** GIVEN DATA follows **
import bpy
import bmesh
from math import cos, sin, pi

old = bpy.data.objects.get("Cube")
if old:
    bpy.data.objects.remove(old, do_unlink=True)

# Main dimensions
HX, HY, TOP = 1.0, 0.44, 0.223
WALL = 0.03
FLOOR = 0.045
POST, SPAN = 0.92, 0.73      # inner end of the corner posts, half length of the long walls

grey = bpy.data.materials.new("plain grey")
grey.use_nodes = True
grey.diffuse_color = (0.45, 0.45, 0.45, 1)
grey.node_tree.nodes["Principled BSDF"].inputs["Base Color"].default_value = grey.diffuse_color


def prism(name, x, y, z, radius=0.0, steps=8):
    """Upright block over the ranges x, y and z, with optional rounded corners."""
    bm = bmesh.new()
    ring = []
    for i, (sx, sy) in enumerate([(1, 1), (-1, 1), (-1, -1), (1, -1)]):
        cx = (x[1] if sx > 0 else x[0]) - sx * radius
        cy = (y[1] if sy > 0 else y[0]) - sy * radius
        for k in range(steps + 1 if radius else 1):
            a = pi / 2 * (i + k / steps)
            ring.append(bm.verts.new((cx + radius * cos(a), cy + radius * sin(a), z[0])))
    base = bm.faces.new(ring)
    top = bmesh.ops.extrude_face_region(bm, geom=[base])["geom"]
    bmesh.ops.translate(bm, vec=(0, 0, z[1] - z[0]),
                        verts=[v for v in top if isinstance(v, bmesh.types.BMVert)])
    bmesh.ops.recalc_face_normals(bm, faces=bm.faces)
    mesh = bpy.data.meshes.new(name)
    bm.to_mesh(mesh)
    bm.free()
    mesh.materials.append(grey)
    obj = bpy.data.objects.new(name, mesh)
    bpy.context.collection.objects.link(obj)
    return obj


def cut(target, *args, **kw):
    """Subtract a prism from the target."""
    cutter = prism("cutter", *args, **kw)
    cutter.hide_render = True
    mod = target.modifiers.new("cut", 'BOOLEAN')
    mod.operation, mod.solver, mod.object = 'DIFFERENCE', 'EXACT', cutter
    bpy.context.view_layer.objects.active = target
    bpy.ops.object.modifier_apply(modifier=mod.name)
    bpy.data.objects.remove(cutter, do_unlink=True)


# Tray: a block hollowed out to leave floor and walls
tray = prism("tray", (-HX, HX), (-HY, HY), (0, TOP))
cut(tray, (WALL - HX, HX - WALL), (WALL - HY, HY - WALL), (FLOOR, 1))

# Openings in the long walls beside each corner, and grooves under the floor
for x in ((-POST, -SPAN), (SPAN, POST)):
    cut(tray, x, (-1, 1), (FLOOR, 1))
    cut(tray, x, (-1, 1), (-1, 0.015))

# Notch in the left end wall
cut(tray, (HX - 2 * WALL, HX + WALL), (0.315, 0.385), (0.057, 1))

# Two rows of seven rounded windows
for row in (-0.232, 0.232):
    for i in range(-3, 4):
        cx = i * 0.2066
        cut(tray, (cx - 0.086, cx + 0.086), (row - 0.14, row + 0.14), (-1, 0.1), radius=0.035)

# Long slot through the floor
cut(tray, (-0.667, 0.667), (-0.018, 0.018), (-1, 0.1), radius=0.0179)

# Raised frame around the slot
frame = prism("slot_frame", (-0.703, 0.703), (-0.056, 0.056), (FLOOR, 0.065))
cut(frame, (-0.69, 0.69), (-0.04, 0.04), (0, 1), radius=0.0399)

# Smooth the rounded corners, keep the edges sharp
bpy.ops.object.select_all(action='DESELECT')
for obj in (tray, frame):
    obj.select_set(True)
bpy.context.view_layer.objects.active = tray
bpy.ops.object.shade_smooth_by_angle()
** End of GIVEN DATA **
**WHAT TO WORK ON:**
Output the listing verbatim through the "HY), (0, TOP))" line.

**RESULT OF THE EXERCISE:**
import bpy
import bmesh
from math import cos, sin, pi

old = bpy.data.objects.get("Cube")
if old:
    bpy.data.objects.remove(old, do_unlink=True)

# Main dimensions
HX, HY, TOP = 1.0, 0.44, 0.223
WALL = 0.03
FLOOR = 0.045
POST, SPAN = 0.92, 0.73      # inner end of the corner posts, half length of the long walls

grey = bpy.data.materials.new("plain grey")
grey.use_nodes = True
grey.diffuse_color = (0.45, 0.45, 0.45, 1)
grey.node_tree.nodes["Principled BSDF"].inputs["Base Color"].default_value = grey.diffuse_color


def prism(name, x, y, z, radius=0.0, steps=8):
    """Upright block over the ranges x, y and z, with optional rounded corners."""
    bm = bmesh.new()
    ring = []
    for i, (sx, sy) in enumerate([(1, 1), (-1, 1), (-1, -1), (1, -1)]):
        cx = (x[1] if sx > 0 else x[0]) - sx * radius
        cy = (y[1] if sy > 0 else y[0]) - sy * radius
        for k in range(steps + 1 if radius else 1):
            a = pi / 2 * (i + k / steps)
            ring.append(bm.verts.new((cx + radius * cos(a), cy + radius * sin(a), z[0])))
    base = bm.faces.new(ring)
    top = bmesh.ops.extrude_face_region(bm, geom=[base])["geom"]
    bmesh.ops.translate(bm, vec=(0, 0, z[1] - z[0]),
                        verts=[v for v in top if isinstance(v, bmesh.types.BMVert)])
    bmesh.ops.recalc_face_normals(bm, faces=bm.faces)
    mesh = bpy.data.meshes.new(name)
    bm.to_mesh(mesh)
    bm.free()
    mesh.materials.append(grey)
    obj = bpy.data.objects.new(name, mesh)
    bpy.context.collection.objects.link(obj)
    return obj


def cut(target, *args, **kw):
    """Subtract a prism from the target."""
    cutter = prism("cutter", *args, **kw)
    cutter.hide_render = True
    mod = target.modifiers.new("cut", 'BOOLEAN')
    mod.operation, mod.solver, mod.object = 'DIFFERENCE', 'EXACT', cutter
    bpy.context.view_layer.objects.active = target
    bpy.ops.object.modifier_apply(modifier=mod.name)
    bpy.data.objects.remove(cutter, do_unlink=True)


# Tray: a block hollowed out to leave floor and walls
tray = prism("tray", (-HX, HX), (-HY, HY), (0, TOP))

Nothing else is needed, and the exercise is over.